[Rendered images with source text]

#####

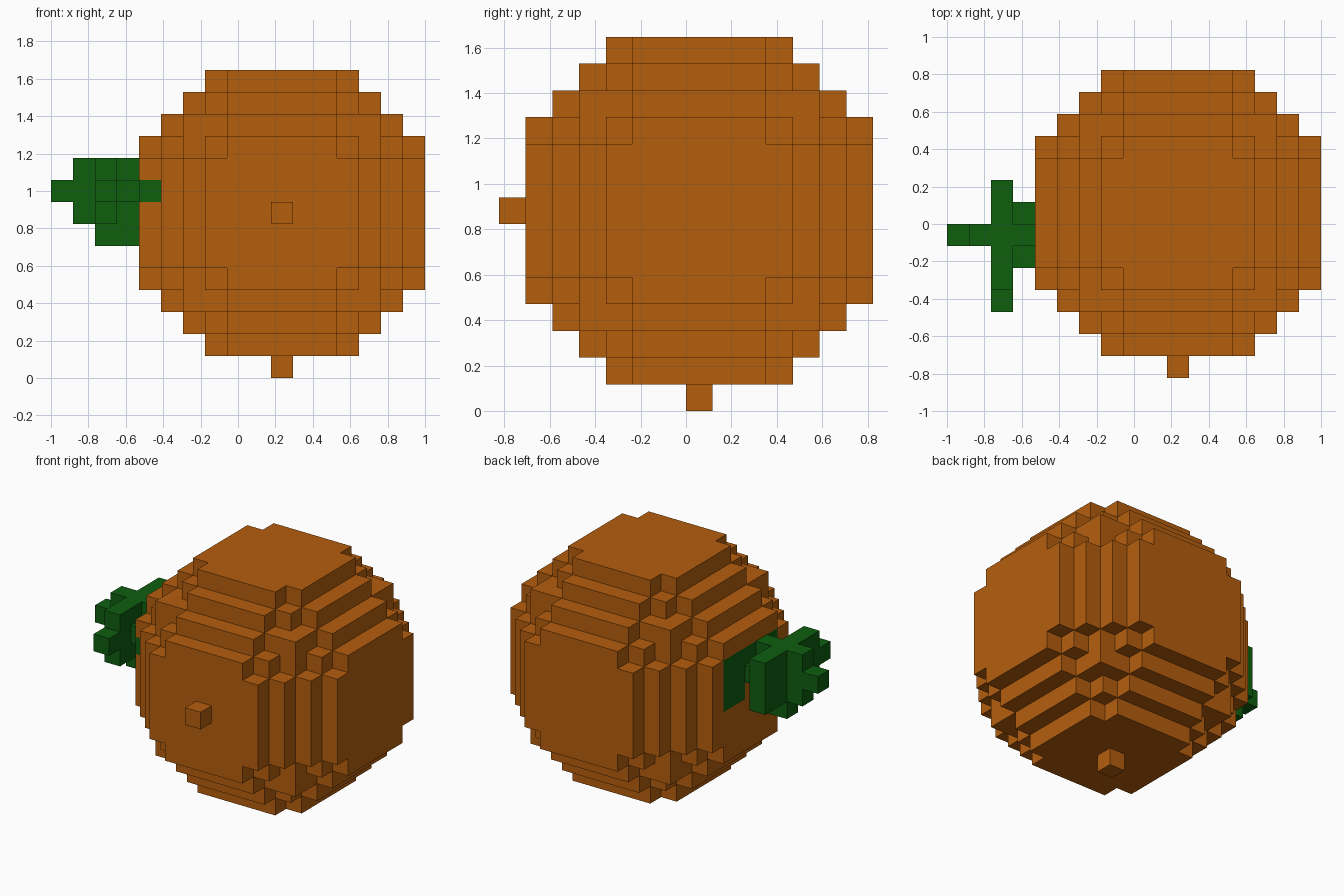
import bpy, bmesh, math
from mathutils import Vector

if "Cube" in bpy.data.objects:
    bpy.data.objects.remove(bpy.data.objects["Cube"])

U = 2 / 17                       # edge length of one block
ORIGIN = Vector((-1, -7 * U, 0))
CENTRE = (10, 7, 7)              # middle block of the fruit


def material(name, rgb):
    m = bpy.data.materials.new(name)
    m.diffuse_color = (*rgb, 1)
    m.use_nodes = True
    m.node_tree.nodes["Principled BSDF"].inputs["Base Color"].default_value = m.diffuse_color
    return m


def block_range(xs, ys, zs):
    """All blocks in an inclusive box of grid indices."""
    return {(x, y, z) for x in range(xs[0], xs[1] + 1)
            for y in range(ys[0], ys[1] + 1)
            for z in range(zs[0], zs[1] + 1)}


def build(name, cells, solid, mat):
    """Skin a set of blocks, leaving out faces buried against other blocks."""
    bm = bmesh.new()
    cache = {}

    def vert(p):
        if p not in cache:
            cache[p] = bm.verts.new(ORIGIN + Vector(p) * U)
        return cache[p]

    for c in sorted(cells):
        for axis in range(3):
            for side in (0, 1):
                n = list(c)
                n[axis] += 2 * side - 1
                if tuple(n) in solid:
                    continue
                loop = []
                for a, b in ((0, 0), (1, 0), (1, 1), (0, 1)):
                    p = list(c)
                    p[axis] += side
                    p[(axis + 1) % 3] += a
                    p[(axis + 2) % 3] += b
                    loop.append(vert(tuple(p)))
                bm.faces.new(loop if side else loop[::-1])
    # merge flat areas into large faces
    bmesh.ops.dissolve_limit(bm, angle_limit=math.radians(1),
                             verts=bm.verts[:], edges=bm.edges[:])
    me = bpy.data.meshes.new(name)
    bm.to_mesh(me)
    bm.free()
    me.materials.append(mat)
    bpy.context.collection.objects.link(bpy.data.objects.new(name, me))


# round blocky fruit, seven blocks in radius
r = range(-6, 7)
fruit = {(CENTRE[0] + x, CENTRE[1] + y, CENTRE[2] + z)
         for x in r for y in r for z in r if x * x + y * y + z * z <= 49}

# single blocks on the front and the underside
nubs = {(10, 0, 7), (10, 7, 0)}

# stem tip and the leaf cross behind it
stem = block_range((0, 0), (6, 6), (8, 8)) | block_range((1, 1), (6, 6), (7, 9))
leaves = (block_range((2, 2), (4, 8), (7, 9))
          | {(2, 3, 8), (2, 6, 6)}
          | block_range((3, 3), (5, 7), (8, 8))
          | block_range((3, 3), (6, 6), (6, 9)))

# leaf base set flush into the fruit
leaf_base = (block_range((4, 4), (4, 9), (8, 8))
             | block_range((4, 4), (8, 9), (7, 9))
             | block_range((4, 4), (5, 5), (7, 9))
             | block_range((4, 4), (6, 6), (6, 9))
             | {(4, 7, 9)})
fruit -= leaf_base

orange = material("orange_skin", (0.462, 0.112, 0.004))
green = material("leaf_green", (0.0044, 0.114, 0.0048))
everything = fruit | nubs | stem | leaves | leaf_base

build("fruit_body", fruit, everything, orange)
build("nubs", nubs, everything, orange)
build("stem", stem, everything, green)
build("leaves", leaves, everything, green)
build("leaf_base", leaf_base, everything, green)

#####

The answer must be the lines of the entries above, written out exactly from the first through the one with "ORIGIN = Vector((-1, -7 * U, 0))", and no pictures.

> [Task result]:
import bpy, bmesh, math
from mathutils import Vector

if "Cube" in bpy.data.objects:
    bpy.data.objects.remove(bpy.data.objects["Cube"])

U = 2 / 17                       # edge length of one block
ORIGIN = Vector((-1, -7 * U, 0))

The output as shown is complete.